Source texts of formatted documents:
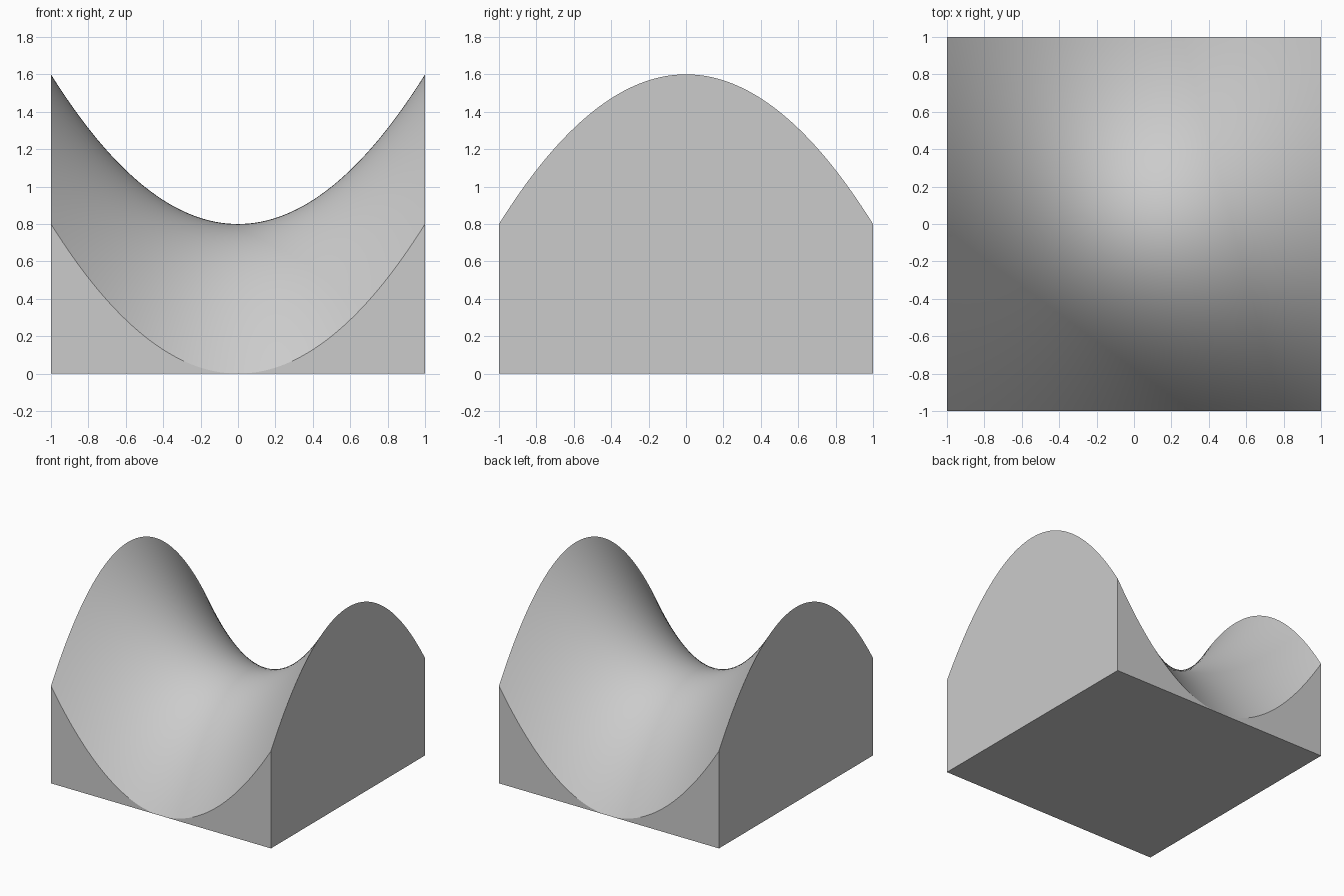
import bpy
import bmesh
import math

SEGMENTS = 64
MID_HEIGHT = 0.8   # height of the saddle point
CURVE = 0.8        # rise along x, fall along y

cube = bpy.data.objects.get("Cube")
if cube:
    bpy.data.objects.remove(cube, do_unlink=True)

# Single grey material
grey = bpy.data.materials.new("light_grey")
grey.use_nodes = True
colour = (0.6, 0.6, 0.6, 1.0)
grey.diffuse_color = colour
grey.node_tree.nodes["Principled BSDF"].inputs["Base Color"].default_value = colour

# Saddle surface: a fine grid lifted by the hyperbolic paraboloid
bm = bmesh.new()
bmesh.ops.create_grid(bm, x_segments=SEGMENTS, y_segments=SEGMENTS, size=1.0)
for v in bm.verts:
    v.co.z = MID_HEIGHT + CURVE * (v.co.x ** 2 - v.co.y ** 2)

# Walls: extrude the rim straight down to the ground
rim = [e for e in bm.edges if e.is_boundary]
walls = bmesh.ops.extrude_edge_only(bm, edges=rim)["geom"]
for v in walls:
    if isinstance(v, bmesh.types.BMVert):
        v.co.z = 0.0

# Flat base, closing the lower rim
lower_rim = [e for e in bm.edges if e.is_boundary]
bmesh.ops.contextual_create(bm, geom=lower_rim)

# Join the points where the saddle touches the ground
bmesh.ops.remove_doubles(bm, verts=bm.verts[:], dist=0.0001)
bmesh.ops.recalc_face_normals(bm, faces=bm.faces[:])

mesh = bpy.data.meshes.new("saddle_block")
bm.to_mesh(mesh)
bm.free()
mesh.materials.append(grey)
saddle = bpy.data.objects.new("saddle_block", mesh)
bpy.context.collection.objects.link(saddle)

# Smooth saddle with crisp edges against the walls
bpy.ops.object.select_all(action="DESELECT")
saddle.select_set(True)
bpy.context.view_layer.objects.active = saddle
bpy.ops.object.shade_smooth_by_angle(angle=math.radians(25))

■ YOUR ASSIGNMENT:
Lines that contain "data" should be pulled from the entries above and reported.

■ OUTPUT BELOW:
cube = bpy.data.objects.get("Cube")
    bpy.data.objects.remove(cube, do_unlink=True)
grey = bpy.data.materials.new("light_grey")
mesh = bpy.data.meshes.new("saddle_block")
saddle = bpy.data.objects.new("saddle_block", mesh)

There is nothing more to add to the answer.